5 Resources to Learn to Code


Coding, otherwise known as programming, was at some point something that only the nerdiest of nerds knew about, the same nerds that established a solid foundation for what we call the Web today. The internet is much dependent on programming to serve people with websites -- such as Huffington Post -- and applications that we frequently engage in activity with.

Learning to code has never been more attractive than today, a set of skills in languages like HTML and JavaScript allows you to build your own interactive websites, not to mention save plenty of money when it comes to launching your own online business, and heck -- you can even get hired as a programmer to work at some of the leading companies today. Coders are of the most well-rewarded individuals in the current job market, as there is a high demand for computer scientists.

Late January, the President of the United States, Barack Obama, publicly endorsed Computer Science and published an announcement in which he talks about the increasing importance of technology in our lives, and how it is his plan to help every American Citizen earn the right to learn computer science at no cost whatsoever. A move that is already cherished by the scientific community already.

Sitting at your desk and blazing through boring programming books can definitely leave the impression that coding is only for the chosen ones, but when working in teams, or through dynamic and interactive online platforms -- learning to code can become a fun and enjoyable process, thoroughly rewarding. If you feel you would like to try to write some code, begin with the following five resources that have been designed with the idea to help others become coders.


Starting out with programming on your own can be a tough cookie to crack, there's a lot of information out there, many examples to work with, and when it comes to stiching all that learning together, we can quickly run into walls that can decrease our productivity, even the willigness to continue.

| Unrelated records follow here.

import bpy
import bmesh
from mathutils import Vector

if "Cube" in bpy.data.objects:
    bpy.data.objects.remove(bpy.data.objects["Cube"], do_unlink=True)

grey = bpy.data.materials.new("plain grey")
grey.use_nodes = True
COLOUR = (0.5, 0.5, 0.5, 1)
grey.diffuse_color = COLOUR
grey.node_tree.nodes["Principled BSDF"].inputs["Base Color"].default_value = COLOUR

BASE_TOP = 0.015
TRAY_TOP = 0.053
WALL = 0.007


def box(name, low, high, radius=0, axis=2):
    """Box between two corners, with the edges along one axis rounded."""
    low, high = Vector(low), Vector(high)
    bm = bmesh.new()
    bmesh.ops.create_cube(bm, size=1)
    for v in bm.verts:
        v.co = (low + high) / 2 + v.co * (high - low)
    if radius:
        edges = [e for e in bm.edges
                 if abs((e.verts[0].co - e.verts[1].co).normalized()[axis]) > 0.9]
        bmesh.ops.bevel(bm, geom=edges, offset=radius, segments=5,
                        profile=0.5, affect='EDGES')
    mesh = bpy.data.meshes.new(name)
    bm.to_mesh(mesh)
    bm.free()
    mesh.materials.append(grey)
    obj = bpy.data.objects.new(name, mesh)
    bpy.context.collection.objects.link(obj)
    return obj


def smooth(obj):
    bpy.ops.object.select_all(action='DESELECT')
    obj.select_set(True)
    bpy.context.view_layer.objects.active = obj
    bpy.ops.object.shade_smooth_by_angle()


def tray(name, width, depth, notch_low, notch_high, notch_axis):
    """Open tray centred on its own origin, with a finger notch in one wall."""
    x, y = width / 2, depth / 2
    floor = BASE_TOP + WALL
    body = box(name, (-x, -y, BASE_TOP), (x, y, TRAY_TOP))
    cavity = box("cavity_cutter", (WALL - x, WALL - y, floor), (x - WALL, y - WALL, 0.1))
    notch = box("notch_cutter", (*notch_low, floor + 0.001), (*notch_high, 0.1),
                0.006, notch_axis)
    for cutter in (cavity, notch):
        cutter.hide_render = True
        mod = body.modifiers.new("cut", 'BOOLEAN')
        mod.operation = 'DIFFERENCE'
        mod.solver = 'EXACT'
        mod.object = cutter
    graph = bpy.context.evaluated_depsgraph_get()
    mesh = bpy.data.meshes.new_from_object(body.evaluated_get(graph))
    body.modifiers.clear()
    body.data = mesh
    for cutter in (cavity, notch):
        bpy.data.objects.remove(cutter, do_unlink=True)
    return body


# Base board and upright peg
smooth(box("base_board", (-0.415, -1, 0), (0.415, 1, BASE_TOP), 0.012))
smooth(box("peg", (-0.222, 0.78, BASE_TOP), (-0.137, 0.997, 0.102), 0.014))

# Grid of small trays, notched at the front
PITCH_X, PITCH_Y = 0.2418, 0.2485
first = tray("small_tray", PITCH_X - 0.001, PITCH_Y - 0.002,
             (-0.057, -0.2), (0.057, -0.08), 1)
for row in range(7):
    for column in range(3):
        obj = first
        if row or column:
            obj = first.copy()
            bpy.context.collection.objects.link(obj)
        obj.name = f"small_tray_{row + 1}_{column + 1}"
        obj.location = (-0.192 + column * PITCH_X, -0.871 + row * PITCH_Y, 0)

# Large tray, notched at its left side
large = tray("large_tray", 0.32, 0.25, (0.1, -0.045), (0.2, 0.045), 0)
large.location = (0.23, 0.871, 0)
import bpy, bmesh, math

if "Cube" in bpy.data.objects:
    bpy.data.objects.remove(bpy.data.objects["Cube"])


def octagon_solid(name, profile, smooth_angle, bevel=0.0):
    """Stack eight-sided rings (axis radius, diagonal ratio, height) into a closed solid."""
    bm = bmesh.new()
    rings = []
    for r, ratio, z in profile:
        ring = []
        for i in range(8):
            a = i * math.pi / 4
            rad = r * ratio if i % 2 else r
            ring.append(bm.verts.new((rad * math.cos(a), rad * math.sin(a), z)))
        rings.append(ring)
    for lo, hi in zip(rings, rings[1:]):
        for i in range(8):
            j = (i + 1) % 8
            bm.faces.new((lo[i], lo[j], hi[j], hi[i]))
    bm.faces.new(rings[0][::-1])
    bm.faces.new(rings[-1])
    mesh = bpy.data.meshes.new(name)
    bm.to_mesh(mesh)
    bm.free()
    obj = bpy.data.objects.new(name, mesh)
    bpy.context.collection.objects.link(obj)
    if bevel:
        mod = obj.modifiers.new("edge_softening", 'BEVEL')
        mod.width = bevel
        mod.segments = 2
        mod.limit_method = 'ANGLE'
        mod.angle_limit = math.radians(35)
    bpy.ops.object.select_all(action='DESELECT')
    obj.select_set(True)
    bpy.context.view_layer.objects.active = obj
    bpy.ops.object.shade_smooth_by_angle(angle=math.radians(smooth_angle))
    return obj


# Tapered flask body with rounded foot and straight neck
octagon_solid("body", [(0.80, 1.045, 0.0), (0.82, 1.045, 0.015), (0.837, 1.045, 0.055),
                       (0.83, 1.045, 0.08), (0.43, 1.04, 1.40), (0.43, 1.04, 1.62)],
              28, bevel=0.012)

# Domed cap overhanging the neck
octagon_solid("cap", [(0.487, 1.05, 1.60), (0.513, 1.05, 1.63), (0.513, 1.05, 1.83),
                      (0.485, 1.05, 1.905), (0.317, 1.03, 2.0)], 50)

Codementor helps ease your learning process by offering 1:1 mentorship sessions with experience programmers who are ready to help beginners understand their coding problems. However, Codementor is not limited to just beginners, as it offers an extensive skill category from which intermediate and advanced developers can quickly get help in.


edX is famous for its CS50: Introduction to Computer Science course, within which those enrolled are able to learn more about vital computer science aspects and establish a solid foundation for a future career in computer science, engineering and web development. The public directory of available courses cover a range of different fields; data science, software programming, fundamentals, and web development.


Codecademy is a proud interactive coding platform that has helped some 25+ million people to get their feet wet with programming and its concepts. Codecademy enables for anyone to enroll in interactive learning courses that happen directly in your web browser. Each course covers the fundamentals of each language you are trying to learn, and there are quizzes and challenges scattered across the way to earning that final completion badge. It's a very straightforward way of introducing yourself to different programming languages, and perhaps understanding better what you would like to explore more.

For some it might be Python, while others enjoy JavaScript more.


On topic of Python and JavaScript, CodeCombat is a dedicated interactive coding platform that offers people to learn how to code through an interactive browser game. You begin by entering this exciting dungeon-type game where you have to use code to navigate your character, and also to help it defeat any obstacles that come its way. It's a true challenge within each step, letting learners to see how their code directly interacts with the environment they are playing with.


Udemy is one of the leading names in online courses, with tens of thousands of published courses, Udemy specializes in technology content such as data, computer science, programming, marketing and much more. On Udemy, anyone can quickly type in the content they are looking for, and usually, find a quick online course that's only a couple of hours long, but gives an extensive overview of what you are learning and how to become better at it.

Wrapping up

Developers who began writing computer software in the early days didn't have a much higher advantage than anyone else today, in many ways, those developers had to work extra hard to learn new concepts of programming and computer science, whereas today we find that there are plenty of well-established programming languages that have been documented thoroughly, and built so that the learning curve is natural, and progressive. With a few courses, some tutorials, and a mentorship program under your belt -- a steady flow of projects is to be expected.